Young Catholics from all over the world are going to Krakow for World Youth Day. They will be joined in Poland by Pope Francis later on Wednesday.
The festival officially began on Tuesday with an opening Mass led by Cardinal Stanisław Dziwisz, the archbishop of Krakow.
The head of the Roman Catholic Church, Pope Francis, has already arrived in Poland. This visit is eagerly awaited by hundreds of thousands of pilgrims who have flocked to this country from around the world. Up to two million people are expected.

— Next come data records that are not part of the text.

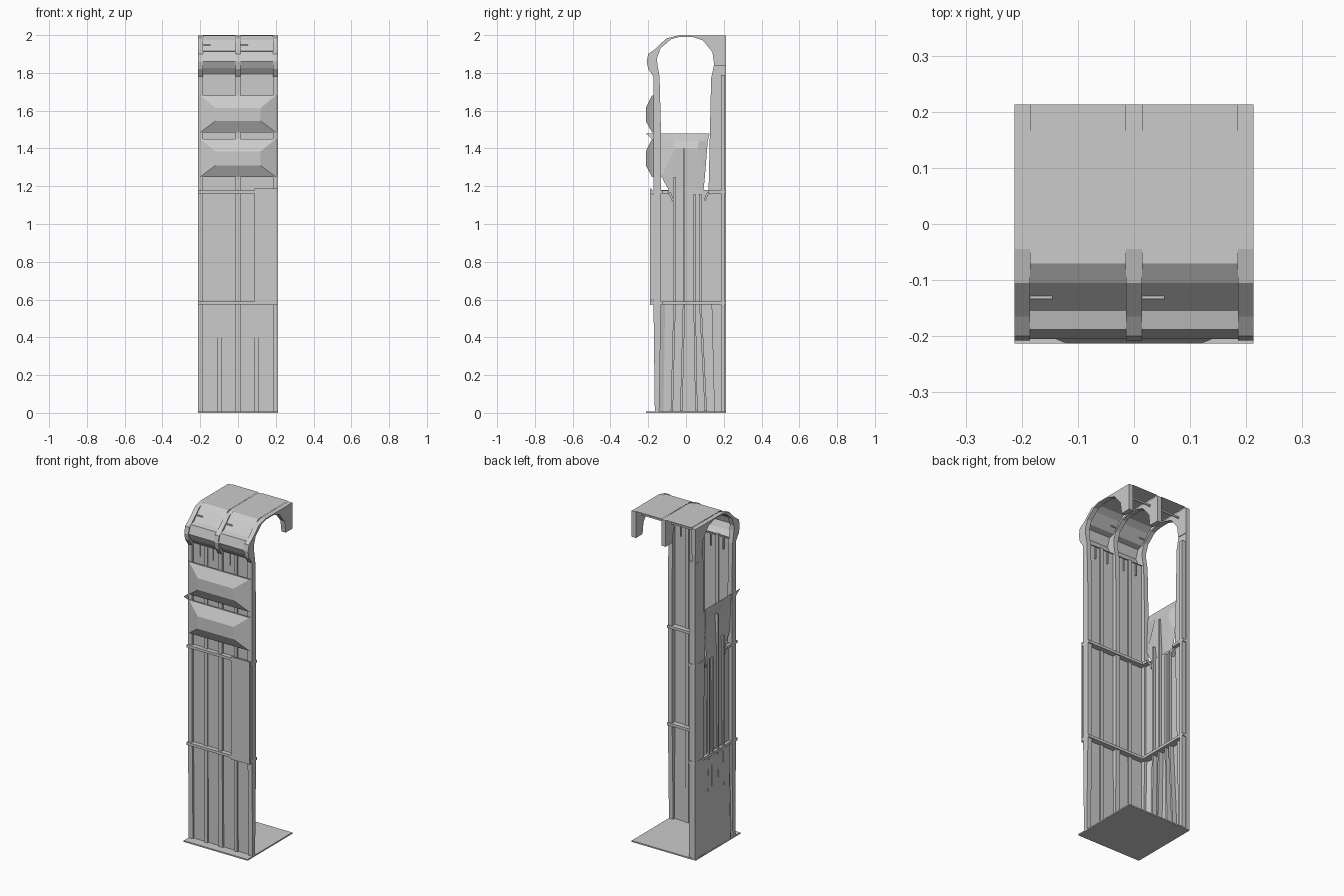
import bpy


def mesh(name, verts, faces):
    m = bpy.data.meshes.new(name)
    m.from_pydata(verts, [], faces)
    m.update()
    o = bpy.data.objects.new(name, m)
    bpy.context.collection.objects.link(o)
    return o


def box(name, x0, x1, y0, y1, z0, z1):
    v = [(x, y, z) for x in (x0, x1) for y in (y0, y1) for z in (z0, z1)]
    return mesh(name, v, [(0, 1, 3, 2), (4, 6, 7, 5), (0, 4, 5, 1),
                          (2, 3, 7, 6), (0, 2, 6, 4), (1, 5, 7, 3)])


def sheet(name, prof, x0, x1):
    """Open (y, z) profile swept along x."""
    n = len(prof)
    v = [(x, y, z) for x in (x0, x1) for y, z in prof]
    return mesh(name, v, [(i, i + 1, n + i + 1, n + i) for i in range(n - 1)])


def band(name, outer, inner, x0, x1):
    """Solid strip between two (y, z) lines of equal length, extruded along x."""
    n = len(outer)
    v = [(x, y, z) for x in (x0, x1) for line in (outer, inner) for y, z in line]
    f = []
    for i in range(n - 1):
        a, b, c, d = i, n + i, 2 * n + i, 3 * n + i
        f += [(a, b, b + 1, a + 1), (c, c + 1, d + 1, d),
              (a, a + 1, c + 1, c), (b, d, d + 1, b + 1)]
    for i in (0, n - 1):
        f.append((i, n + i, 3 * n + i, 2 * n + i))
    return mesh(name, v, f)


def loft(name, rows):
    """Skin between rows of points."""
    n = len(rows[0])
    v = [p for r in rows for p in r]
    return mesh(name, v, [(r * n + i, r * n + i + 1, (r + 1) * n + i + 1, (r + 1) * n + i)
                          for r in range(len(rows) - 1) for i in range(n - 1)])


# Base plate
box("base_plate", -0.213, 0.213, -0.213, 0.213, 0, 0.008)

# Arched ribs: front post, front bulge, arch, and hanging back leg
OUT = [(-0.165, 0), (-0.172, 0.58), (-0.172, 1.78), (-0.2, 1.82), (-0.208, 1.86),
       (-0.2, 1.9), (-0.165, 1.925), (-0.105, 1.982), (-0.045, 1.997), (0.04, 1.997),
       (0.213, 1.997), (0.213, 1.93), (0.213, 1.84)]
INN = [(-0.142, 0), (-0.132, 0.58), (-0.132, 1.48), (-0.14, 1.78), (-0.152, 1.85),
       (-0.153, 1.88), (-0.135, 1.93), (-0.08, 1.978), (-0.035, 1.99), (0.035, 1.99),
       (0.09, 1.972), (0.14, 1.91), (0.15, 1.84)]
for tag, cx in (("left", -0.199), ("middle", 0.0), ("right", 0.199)):
    band("arch_rib_" + tag, OUT, INN, cx - 0.014, cx + 0.014)

# Front wall panels, secondary strips and roof panels per bay
ROOF = [(0.213, 2.0), (-0.07, 1.998), (-0.105, 1.975), (-0.155, 1.92), (-0.188, 1.912),
        (-0.205, 1.86), (-0.188, 1.825), (-0.165, 1.795), (-0.15, 1.795)]
for tag, x0, x1 in (("left", -0.185, -0.014), ("right", 0.014, 0.185)):
    mid = (x0 + x1) / 2
    sheet("front_panel_" + tag, [(-0.155, 0), (-0.158, 0.58), (-0.158, 1.8)], x0, x1)
    box("front_strip_" + tag, mid - 0.011, mid + 0.011, -0.165, -0.15, 0, 1.8)
    sheet("roof_panel_" + tag, ROOF, x0, x1)
    for k in (0.25, 0.75):
        x = x0 + (x1 - x0) * k
        box("panel_hook_" + tag, x - 0.003, x + 0.003, -0.162, -0.15, 1.72, 1.79)
    box("roof_slit_" + tag, x0, x0 + 0.04, -0.134, -0.128, 1.945, 1.95)
box("roof_back_bar", -0.2, 0.2, 0.15, 0.156, 1.955, 1.965)

# Two faceted sign boxes on the front
for tag, z0, z1 in (("lower", 1.25, 1.45), ("upper", 1.485, 1.68)):
    v = [(-0.213, -0.172, z0), (0.213, -0.172, z0), (0.213, -0.172, z1), (-0.213, -0.172, z1),
         (-0.2, -0.18, z0), (0.2, -0.18, z0), (0.2, -0.18, z1), (-0.2, -0.18, z1),
         (-0.12, -0.213, z0 + 0.06), (0.12, -0.213, z0 + 0.06),
         (0.12, -0.213, z1 - 0.065), (-0.12, -0.213, z1 - 0.065)]
    f = [(3, 2, 1, 0), (8, 9, 10, 11)]
    for b in (0, 4):
        f += [(b + i, b + (i + 1) % 4, b + 4 + (i + 1) % 4, b + 4 + i) for i in range(4)]
    mesh("front_box_" + tag, v, f)

# Raised plate at the right of the middle storey
box("front_plate", 0.087, 0.211, -0.19, -0.182, 0.57, 1.188)
box("front_plate_backing", 0.09, 0.208, -0.182, -0.165, 0.6, 1.16)

# Storey ledges along the front and left side
for tag, z in (("lower", 0.575), ("upper", 1.162)):
    box("ledge_front_" + tag, -0.19, 0.213, -0.185, -0.125, z, z + 0.016)
    gaps = [(-0.185, 0.213)] if tag == "lower" else [(-0.185, -0.09), (0.12, 0.213)]
    for y0, y1 in gaps:
        box("ledge_side_" + tag, -0.213, -0.165, y0, y1, z, z + 0.016)
# Curved brackets beneath the upper side ledge
for s, y in ((1, -0.1), (-1, 0.13)):
    top = [(y, 1.178), (y + s * 0.02, 1.165), (y + s * 0.035, 1.13)]
    low = [(y, 1.162), (y + s * 0.013, 1.152), (y + s * 0.027, 1.12)]
    band("ledge_bracket", top, low, -0.205, -0.18)

# Left side: back column, lower wall, middle wall
band("back_column", [(0.213, 0), (0.213, 1.2), (0.213, 1.79), (0.213, 1.85)],
     [(0.15, 0), (0.12, 1.2), (0.133, 1.77), (0.15, 1.85)], -0.21, -0.188)
box("back_column_edge", -0.213, -0.165, 0.185, 0.207, 0, 1.79)
loft("side_wall_lower", [[(-0.19, -0.165, 0), (-0.212, -0.12, 0), (-0.212, 0.11, 0), (-0.2, 0.2, 0)],
                         [(-0.19, -0.165, 0.59), (-0.208, -0.11, 0.59),
                          (-0.208, 0.1, 0.59), (-0.2, 0.2, 0.59)]])
loft("side_wall_middle", [[(-0.195, -0.165, z), (-0.195, 0.135, z)] for z in (0.59, 1.18)])

# Flared funnel panel rising to a pointed top edge
loft("side_funnel", [
    [(-0.2, -0.075, 0.6), (-0.203, -0.03, 0.6), (-0.203, 0.04, 0.6), (-0.2, 0.085, 0.6)],
    [(-0.2, -0.075, 1.15), (-0.2, -0.03, 1.2), (-0.2, 0.04, 1.2), (-0.2, 0.09, 1.15)],
    [(-0.2, -0.13, 1.25), (-0.19, -0.06, 1.4), (-0.19, 0.06, 1.4), (-0.2, 0.1, 1.25)],
    [(-0.207, -0.165, 1.435), (-0.205, -0.07, 1.44), (-0.205, 0.07, 1.44), (-0.208, 0.115, 1.44)],
    [(-0.213, -0.213, 1.48), (-0.213, -0.07, 1.48), (-0.213, 0.06, 1.48), (-0.213, 0.125, 1.48)]])

# Slim uprights on the side wall, leaning outward toward the bottom
for y, yb, top in ((-0.06, -0.075, 1.25), (-0.01, -0.025, 1.4), (0.045, 0.055, 1.16), (0.075, 0.105, 1.16)):
    band("side_upright", [(yb - 0.006, 0.01), (y - 0.006, 0.6), (y - 0.006, top)],
         [(yb + 0.006, 0.01), (y + 0.006, 0.6), (y + 0.006, top)], -0.21, -0.182)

During his trip, Pope Francis will hear confessions, break bread and lead a prayer vigil with several selected groups of young Catholics. The pontiff will also visit the former Nazi camps at Auschwitz and Birkenau, where he has asked that those in attendance offer prayers and tears rather than speeches.
Initiated by Pope John Paul II in 1985, the event takes place roughly every three years and gives young Catholics an opportunity to celebrate their faith in the company of their pontiff. John Paul the second holds an iconic status in Poland.
But many Catholics in the conservative Poland are said to be concerned about calls by Pope Francis for a change in attitudes towards a more inclusive and merciful church. Meeting between Francis and the Polish Church will be challenging for both sides.
The visit of pontific is overshadowed by the murder of catholic bishop in France by ISIS member. He has already voiced "pain and horror" at the "barbaric killing" of French priest Jacques Hamel in Normandy and is set to use his address in Krakow to condemn religious violence and the persecution of Christians while also warning Europe not to fall prey to xenophobia.